Since the last CBA, I’ve thought there was about 10-25% chance, depending on what was happening, that 2006 would see a serious work stoppage, with the playoffs lost and/or a lockout for 2007. As a baseball fan, even a Mariners fan headed into 2007 with Mike Hargrove still inexplicably managing my team, the possibility that we might see a new collective bargaining agreement reached amicably with no loss of games makes me happy.
And from a strictly personal perspective, I have a book coming out this spring (The Cheater’s Guide to Baseball, pre-order now for only $11). Books don’t sell if that sport’s fighting out a labor action, which would have meant my first book would have sold two, maybe three copies, and now at least it’ll rise on its own merits.
In any event, the two rumored changes of any impact are
– no/differently structured draft pick compensation for free agent departures
– draft picks get slotted bonuses
If or when the details of the collective bargaining agreement are announced, we’ll discuss the impacts, good and bad, of those changes at length here. These are not clearly good for the sport, despite what euphoria might spill over into coverage, but I’m not willing to do analysis without knowing more. For now, though, news that the agreement’s done – even that they’ve reached this point amicably – is good news for the sport, and for us as fans.
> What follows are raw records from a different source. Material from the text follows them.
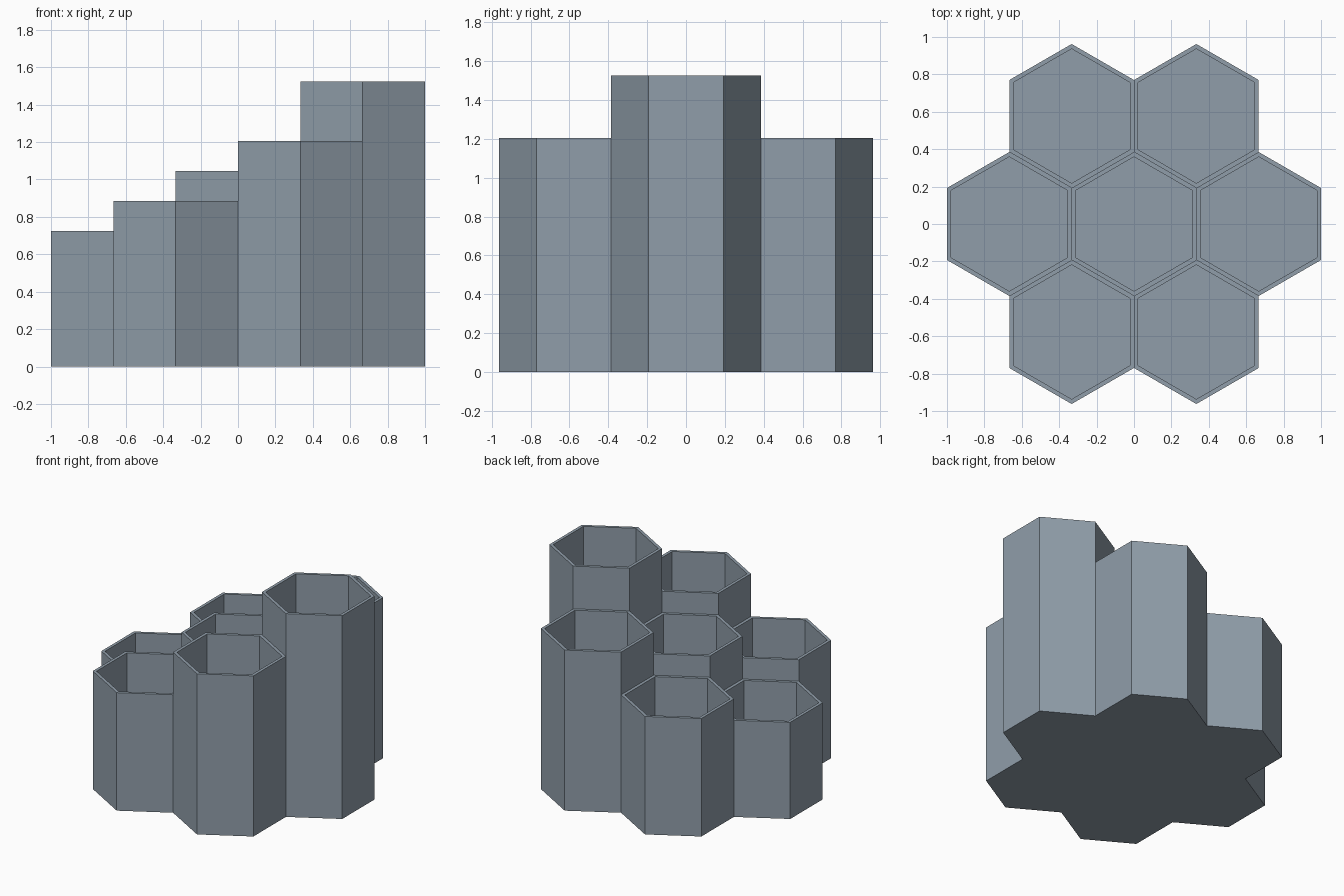
import bpy, bmesh, math

if "Cube" in bpy.data.objects:
    bpy.data.objects.remove(bpy.data.objects["Cube"])

APOTHEM = 1 / 3                              # half the flat-to-flat width of a cell
OUTER = APOTHEM / math.cos(math.pi / 6)      # corner radius
INNER = OUTER - 0.026                        # corner radius of the hollow
ROW = OUTER * 1.5                            # distance between rows
FLOOR = 0.024

slate = bpy.data.materials.new("slate_grey")
slate.diffuse_color = (0.28, 0.34, 0.40, 1)
slate.use_nodes = True
slate.node_tree.nodes["Principled BSDF"].inputs["Base Color"].default_value = slate.diffuse_color


def hex_ring(bm, cx, cy, radius, z):
    return [bm.verts.new((cx + radius * math.sin(i * math.pi / 3),
                          cy + radius * math.cos(i * math.pi / 3), z)) for i in range(6)]


def hex_cup(name, cx, cy, height):
    """Open hexagonal cup: outer wall, rim, inner wall and floor."""
    bm = bmesh.new()
    rings = [hex_ring(bm, cx, cy, r, z) for r, z in
             ((OUTER, 0), (OUTER, height), (INNER, height), (INNER, FLOOR))]
    for a, b in zip(rings, rings[1:]):
        for i in range(6):
            j = (i + 1) % 6
            bm.faces.new((a[i], a[j], b[j], b[i]))
    bm.faces.new(rings[0])
    bm.faces.new(rings[-1])
    bmesh.ops.recalc_face_normals(bm, faces=bm.faces)
    mesh = bpy.data.meshes.new(name)
    bm.to_mesh(mesh)
    bm.free()
    mesh.materials.append(slate)
    bpy.context.collection.objects.link(bpy.data.objects.new(name, mesh))


# Middle row, rising from left to right
hex_cup("left_cup", -2 * APOTHEM, 0, 0.725)
hex_cup("centre_cup", 0, 0, 1.045)
hex_cup("right_cup", 2 * APOTHEM, 0, 1.525)

# Front and back rows
for side, y in (("front", -ROW), ("back", ROW)):
    hex_cup(side + "_left_cup", -APOTHEM, y, 0.885)
    hex_cup(side + "_right_cup", APOTHEM, y, 1.205)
* oddly, despite us waving our hands and shouting about it, there are people out there who believe we were spreading the Koskie-is-signed story, which means, at least, that there are people who can’t or aren’t willing to use search